November 23, 2020

Dear MDECOE Community,

This Thanksgiving is like no other that we have ever experienced,  and the reality of this pandemic is hitting home in a hard way. We have been advised by the Centers for Disease Control and Prevention (CDC) to only share our Thanksgiving meal with family members, and then only a small group. Never have we needed to pay attention more to our own self-care and encourage this activity in others. Natalie Stein, a fitness and nutrition expert with a leading digital self-care platform, Lark, offers the following simple and wise guidance for us all this Thanksgiving 2020.

1. Embrace “different.”

Thanksgiving is about traditions for many families, but some of those traditions may be impossible this year. Instead, think about new traditions you could start, or how you might be able to modify those traditions.

2. Take a walk.

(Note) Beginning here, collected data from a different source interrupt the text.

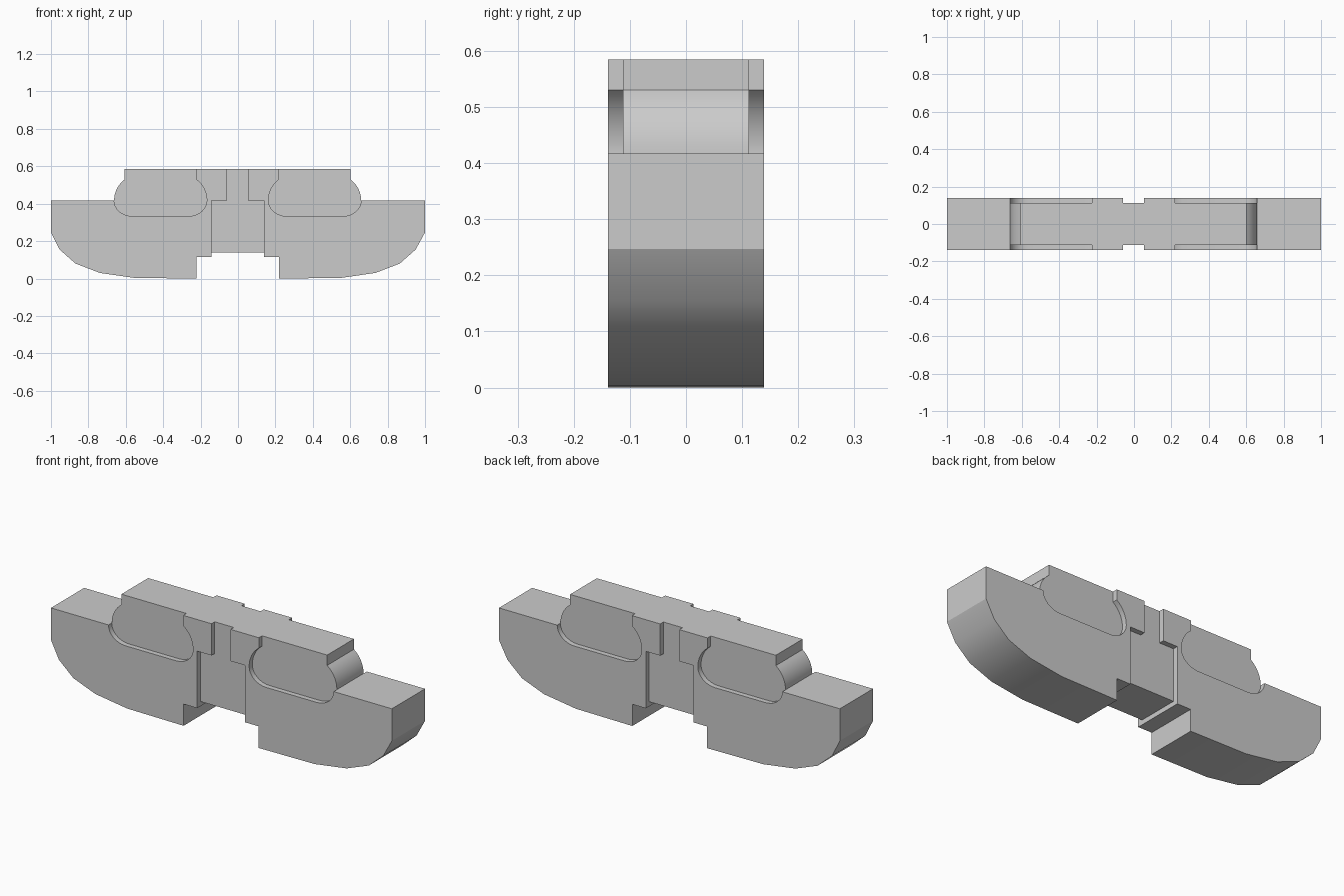
import bpy, bmesh, math

if "Cube" in bpy.data.objects:
    bpy.data.objects.remove(bpy.data.objects["Cube"])

HALF_Y, CORE_Y = 0.139, 0.112      # full and recessed half thickness
TOP, DECK = 0.585, 0.417           # crown height and shoulder height
POCKET_X, SHIFT = 0.4125, -0.002   # pocket centre, slight offset of inner details


def add_prism(bm, profile, y0, y1):
    """Extrude a closed x-z profile from y0 to y1."""
    face = bm.faces.new([bm.verts.new((x, y0, z)) for x, z in profile])
    ext = bmesh.ops.extrude_face_region(bm, geom=[face])
    verts = [v for v in ext["geom"] if isinstance(v, bmesh.types.BMVert)]
    bmesh.ops.translate(bm, verts=verts, vec=(0, y1 - y0, 0))


def make_object(name, prisms):
    bm = bmesh.new()
    for p in prisms:
        add_prism(bm, *p)
    bmesh.ops.recalc_face_normals(bm, faces=bm.faces)
    mesh = bpy.data.meshes.new(name)
    bm.to_mesh(mesh)
    bm.free()
    obj = bpy.data.objects.new(name, mesh)
    bpy.context.collection.objects.link(obj)
    return obj


def mirrored(half):
    return half + [(-x, z) for x, z in reversed(half)]


def place(profile):
    """Shift everything except the outer tips."""
    return [(x if abs(x) > 0.99 else x + SHIFT, z) for x, z in profile]


# Pocket side curve, relative to its centre: neck arc, then rounded bottom corner
R, BULGE = 0.1406, 0.248
start = math.asin((0.53 - DECK) / R)
neck = [(BULGE - R + R * math.cos(start * (1 - i / 8)),
         DECK + R * math.sin(start * (1 - i / 8))) for i in range(8)]
neck.append((BULGE, DECK))
corner = [(BULGE - 0.1 + 0.1 * math.cos(math.pi / 2 * i / 8),
           DECK - 0.084 * math.sin(math.pi / 2 * i / 8)) for i in range(1, 9)]

# Body outline: stepped underside notch, faceted hull, shoulder, bulging crown
hull = [(0.14, 0.14), (0.14, 0.115), (0.22, 0.115), (0.22, 0), (0.55, 0.003),
        (0.737, 0.03), (0.867, 0.08), (0.952, 0.155), (1, 0.247), (1, DECK)]
crown = [(POCKET_X + x, z) for x, z in reversed(neck)]
crown.append((crown[-1][0], TOP))
body = make_object("body", [(place(mirrored(hull + crown)), -HALF_Y, HALF_Y)])

# Recess cutters: two rounded pockets and the T-shaped centre channel per face
inner = [(-x, z) for x, z in neck + corner]
pocket = ([(inner[0][0], 0.65)] + inner + list(reversed(corner)) +
          [(BULGE, DECK), (0.3, 0.46), (0.3, 0.65)])
pocket = [(POCKET_X + x, z) for x, z in pocket]
channel = mirrored([(0.1, 0.08), (0.14, 0.14), (0.14, DECK), (0.056, DECK), (0.056, 0.65)])
cuts = []
for s in (-1, 1):
    for shape in (pocket, [(-x, z) for x, z in pocket], channel):
        cuts.append((place(shape), s * CORE_Y, s * 0.2))
cutter = make_object("recess_cutter", cuts)
cutter.hide_render = True

# Carve the recesses
bpy.context.view_layer.objects.active = body
body.select_set(True)
mod = body.modifiers.new("recesses", 'BOOLEAN')
mod.operation = 'DIFFERENCE'
mod.solver = 'EXACT'
mod.object = cutter
bpy.ops.object.modifier_apply(modifier=mod.name)
bpy.data.objects.remove(cutter)
bpy.ops.object.shade_smooth_by_angle(angle=math.radians(21))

There is always time for getting physically active, even if it means delaying the preparations for Thanksgiving dinner. Getting moving, especially if you can get outdoors, helps improve mood, reduce stress, and enable better focus. It can also improve appetite for Thanksgiving dinner!

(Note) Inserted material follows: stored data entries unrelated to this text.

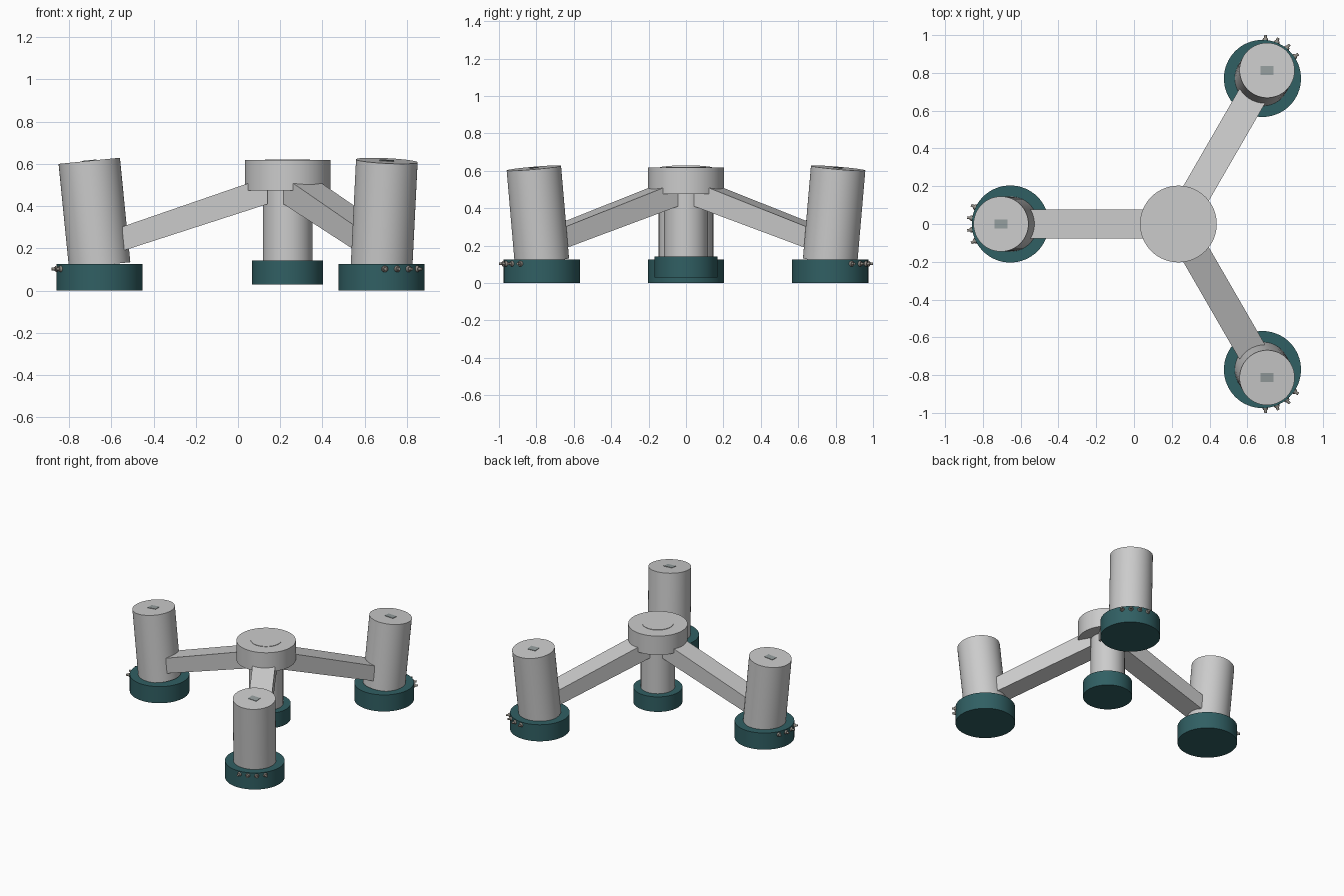
import bpy, math
from mathutils import Matrix, Vector

if "Cube" in bpy.data.objects:
    bpy.data.objects.remove(bpy.data.objects["Cube"])

HUB = Vector((0.235, 0, 0))
TILT = math.radians(5.7)


def material(name, color):
    m = bpy.data.materials.new(name)
    m.diffuse_color = (*color, 1)
    m.use_nodes = True
    m.node_tree.nodes["Principled BSDF"].inputs["Base Color"].default_value = m.diffuse_color
    return m


teal = material("dark_teal", (0.03, 0.115, 0.125))
steel = material("steel_grey", (0.3, 0.34, 0.34))
knob_grey = material("knob_grey", (0.3, 0.28, 0.25))


def cone(name, r1, r2, p0, p1, mat=None, sides=64):
    """Cylinder or cone running from p0 to p1."""
    p0, p1 = Vector(p0), Vector(p1)
    bpy.ops.mesh.primitive_cone_add(vertices=sides, radius1=r1, radius2=r2, depth=(p1 - p0).length)
    ob = bpy.context.object
    ob.name = name
    ob.matrix_world = (Matrix.Translation((p0 + p1) / 2)
                       @ (p1 - p0).to_track_quat('Z', 'Y').to_matrix().to_4x4())
    bpy.ops.object.shade_smooth_by_angle(angle=math.radians(30))
    if mat:
        ob.data.materials.append(mat)
    return ob


def at(z):
    return HUB + Vector((0, 0, z))


# Central hub, column and small foot
cone("hub", 0.203, 0.203, at(0.475), at(0.618))
cone("hub_cap", 0.106, 0.106, at(0.6), at(0.621))
cone("centre_column", 0.117, 0.117, at(0.13), at(0.5))
cone("centre_foot", 0.168, 0.168, at(0.03), at(0.143), teal)

for label, deg in (("left", 180), ("back", 60), ("front", -60)):
    a = math.radians(deg)
    out = Vector((math.cos(a), math.sin(a), 0))
    side = Vector((-out.y, out.x, 0))
    foot = HUB + out * 0.89

    # Round foot
    cone(label + "_foot", 0.204, 0.204, foot, foot + Vector((0, 0, 0.125)), teal)

    # Outward leaning pod
    axis = out * math.sin(TILT) + Vector((0, 0, math.cos(TILT)))
    base = foot + Vector((0, 0, 0.12))
    top = base + axis * 0.497
    cone(label + "_pod", 0.146, 0.146, base, top)

    # Small plate on the pod top
    bpy.ops.mesh.primitive_cube_add(size=1)
    plate = bpy.context.object
    plate.name = label + "_top_plate"
    lean = Vector((0, 0, 1)).rotation_difference(axis).to_matrix().to_4x4()
    plate.matrix_world = (Matrix.Translation(top) @ lean
                          @ Matrix.Diagonal((0.068, 0.048, 0.006, 1)))
    plate.data.materials.append(steel)

    # Sloping arm with upright ends
    profile = [(0.095, 0.41), (0.095, 0.54), (0.782, 0.303), (0.782, 0.188)]
    verts = [HUB + out * r + side * s + Vector((0, 0, z))
             for s in (-0.078, 0.078) for r, z in profile]
    faces = [(0, 1, 2, 3), (7, 6, 5, 4)]
    faces += [(i, i + 4, (i + 1) % 4 + 4, (i + 1) % 4) for i in range(4)]
    mesh = bpy.data.meshes.new(label + "_arm")
    mesh.from_pydata(verts, [], faces)
    arm = bpy.data.objects.new(label + "_arm", mesh)
    bpy.context.collection.objects.link(arm)

    # Row of four knobs on the outer rim of the foot
    for i in range(4):
        b = a + math.radians(17.2 * (i - 1.5))
        d = Vector((math.cos(b), math.sin(b), 0))
        c = foot + Vector((0, 0, 0.103))
        cone(f"{label}_knob_base_{i + 1}", 0.019, 0.012, c + d * 0.195, c + d * 0.214, knob_grey, 16)
        cone(f"{label}_knob_tip_{i + 1}", 0.009, 0.007, c + d * 0.2, c + d * 0.23, knob_grey, 12)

3. Reach out.

You may be stuck at home alone or with your family or roommates, but that does not mean you cannot enjoy time with people outside of your household. In fact, using video chats means you can connect with pretty much anyone, regardless of where they are.

4. Order in.

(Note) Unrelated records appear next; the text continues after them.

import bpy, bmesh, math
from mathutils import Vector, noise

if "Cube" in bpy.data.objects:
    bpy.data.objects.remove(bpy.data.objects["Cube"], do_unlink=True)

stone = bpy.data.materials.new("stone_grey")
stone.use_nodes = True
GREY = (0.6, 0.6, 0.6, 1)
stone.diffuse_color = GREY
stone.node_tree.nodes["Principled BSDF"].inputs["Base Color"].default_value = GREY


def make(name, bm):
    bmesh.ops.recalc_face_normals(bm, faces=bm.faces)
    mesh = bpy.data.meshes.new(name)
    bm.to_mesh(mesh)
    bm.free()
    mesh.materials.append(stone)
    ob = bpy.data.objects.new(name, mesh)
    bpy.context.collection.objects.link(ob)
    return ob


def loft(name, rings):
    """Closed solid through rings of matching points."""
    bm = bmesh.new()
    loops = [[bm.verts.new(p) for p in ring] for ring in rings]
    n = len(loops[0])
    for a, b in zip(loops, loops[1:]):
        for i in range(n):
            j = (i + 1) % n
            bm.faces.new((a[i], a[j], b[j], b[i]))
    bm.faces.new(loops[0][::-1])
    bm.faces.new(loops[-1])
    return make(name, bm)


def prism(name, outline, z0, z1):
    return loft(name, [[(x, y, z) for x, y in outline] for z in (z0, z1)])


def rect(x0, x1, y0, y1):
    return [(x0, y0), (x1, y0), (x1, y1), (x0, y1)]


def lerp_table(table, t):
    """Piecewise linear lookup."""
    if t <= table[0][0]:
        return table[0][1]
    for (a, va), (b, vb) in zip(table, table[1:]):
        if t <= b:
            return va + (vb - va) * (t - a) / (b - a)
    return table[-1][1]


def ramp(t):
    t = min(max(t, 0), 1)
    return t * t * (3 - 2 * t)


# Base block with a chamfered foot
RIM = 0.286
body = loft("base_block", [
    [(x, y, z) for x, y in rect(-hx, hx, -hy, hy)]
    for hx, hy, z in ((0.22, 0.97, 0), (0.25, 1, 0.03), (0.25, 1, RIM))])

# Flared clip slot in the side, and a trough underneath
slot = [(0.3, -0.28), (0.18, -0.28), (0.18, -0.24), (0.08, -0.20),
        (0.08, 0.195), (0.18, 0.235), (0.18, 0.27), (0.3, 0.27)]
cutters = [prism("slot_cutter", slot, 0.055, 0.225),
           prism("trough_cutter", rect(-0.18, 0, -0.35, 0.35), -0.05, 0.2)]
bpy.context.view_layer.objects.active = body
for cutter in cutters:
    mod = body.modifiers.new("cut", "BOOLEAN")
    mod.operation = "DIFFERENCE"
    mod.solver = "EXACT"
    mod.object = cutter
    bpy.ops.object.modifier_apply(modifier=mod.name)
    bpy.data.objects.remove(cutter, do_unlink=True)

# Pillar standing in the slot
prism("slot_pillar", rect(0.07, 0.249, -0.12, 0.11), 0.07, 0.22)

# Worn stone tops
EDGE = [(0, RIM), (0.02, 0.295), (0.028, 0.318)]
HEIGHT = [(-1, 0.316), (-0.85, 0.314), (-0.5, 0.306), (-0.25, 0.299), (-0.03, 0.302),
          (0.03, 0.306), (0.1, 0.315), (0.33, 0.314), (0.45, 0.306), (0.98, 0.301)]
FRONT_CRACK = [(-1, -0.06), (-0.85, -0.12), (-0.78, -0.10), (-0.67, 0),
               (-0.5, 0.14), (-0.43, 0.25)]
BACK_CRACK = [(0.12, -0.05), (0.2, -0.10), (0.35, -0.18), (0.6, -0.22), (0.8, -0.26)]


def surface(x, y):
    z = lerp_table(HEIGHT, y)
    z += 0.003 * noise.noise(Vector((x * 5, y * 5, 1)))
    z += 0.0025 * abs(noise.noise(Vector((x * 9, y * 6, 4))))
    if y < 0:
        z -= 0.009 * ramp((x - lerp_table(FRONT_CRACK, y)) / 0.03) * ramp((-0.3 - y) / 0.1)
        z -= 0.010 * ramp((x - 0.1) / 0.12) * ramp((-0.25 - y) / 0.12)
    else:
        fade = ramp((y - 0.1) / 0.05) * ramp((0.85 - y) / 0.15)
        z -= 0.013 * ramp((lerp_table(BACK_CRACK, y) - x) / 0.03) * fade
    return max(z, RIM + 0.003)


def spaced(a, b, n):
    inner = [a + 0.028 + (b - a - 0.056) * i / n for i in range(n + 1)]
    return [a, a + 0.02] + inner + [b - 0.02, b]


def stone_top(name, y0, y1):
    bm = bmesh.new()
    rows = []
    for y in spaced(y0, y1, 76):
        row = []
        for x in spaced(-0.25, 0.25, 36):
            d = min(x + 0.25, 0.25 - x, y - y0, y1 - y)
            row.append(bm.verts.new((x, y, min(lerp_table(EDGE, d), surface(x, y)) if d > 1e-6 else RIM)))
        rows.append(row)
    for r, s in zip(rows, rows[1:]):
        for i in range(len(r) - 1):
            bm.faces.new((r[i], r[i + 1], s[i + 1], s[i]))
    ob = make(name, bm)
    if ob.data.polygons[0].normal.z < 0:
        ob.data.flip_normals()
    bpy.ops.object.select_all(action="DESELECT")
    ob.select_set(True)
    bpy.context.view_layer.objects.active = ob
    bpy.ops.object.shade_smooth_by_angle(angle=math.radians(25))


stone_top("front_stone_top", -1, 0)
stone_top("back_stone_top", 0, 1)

If cooking a turkey, sides, and desserts do not sound worthwhile for just your household members, or if covid-fatigue is making you feel burned out, why not explore other options? Many restaurants are open this year due to financial pressures from measures to control the virus. You can support them by ordering your entire dinner, or you can lower the burden on yourself by ordering part of your dinner, such as a few sides or a dessert. To stay safe, just ask for contactless curbside pickup or delivery.

5. Give thanks.

The purpose of Thanksgiving can be forgotten in the rush to get things done, but taking time to identify some things you are grateful for can make life seem a lot brighter and do wonders for your mood and health. This year, in particular, friends, family, health, delivery people, and technology may be on many people’s minds when it comes to gratitude.

6. Help someone.

Helping others is one of the best ways to improve your mental and even physical health. If you know people who are lonely, invite them to your Thanksgiving on zoom, or leave a pie on their doorstep. You can also try donating to a food bank if you are lucky enough to have enough food or a few extra dollars.

Please see the COE self-care website for more  self-care resources for faculty, staff, and COE students this Thanksgiving at:

May you all have a wonderful and joyous Thanksgiving despite this challenging time!


Shari and Josh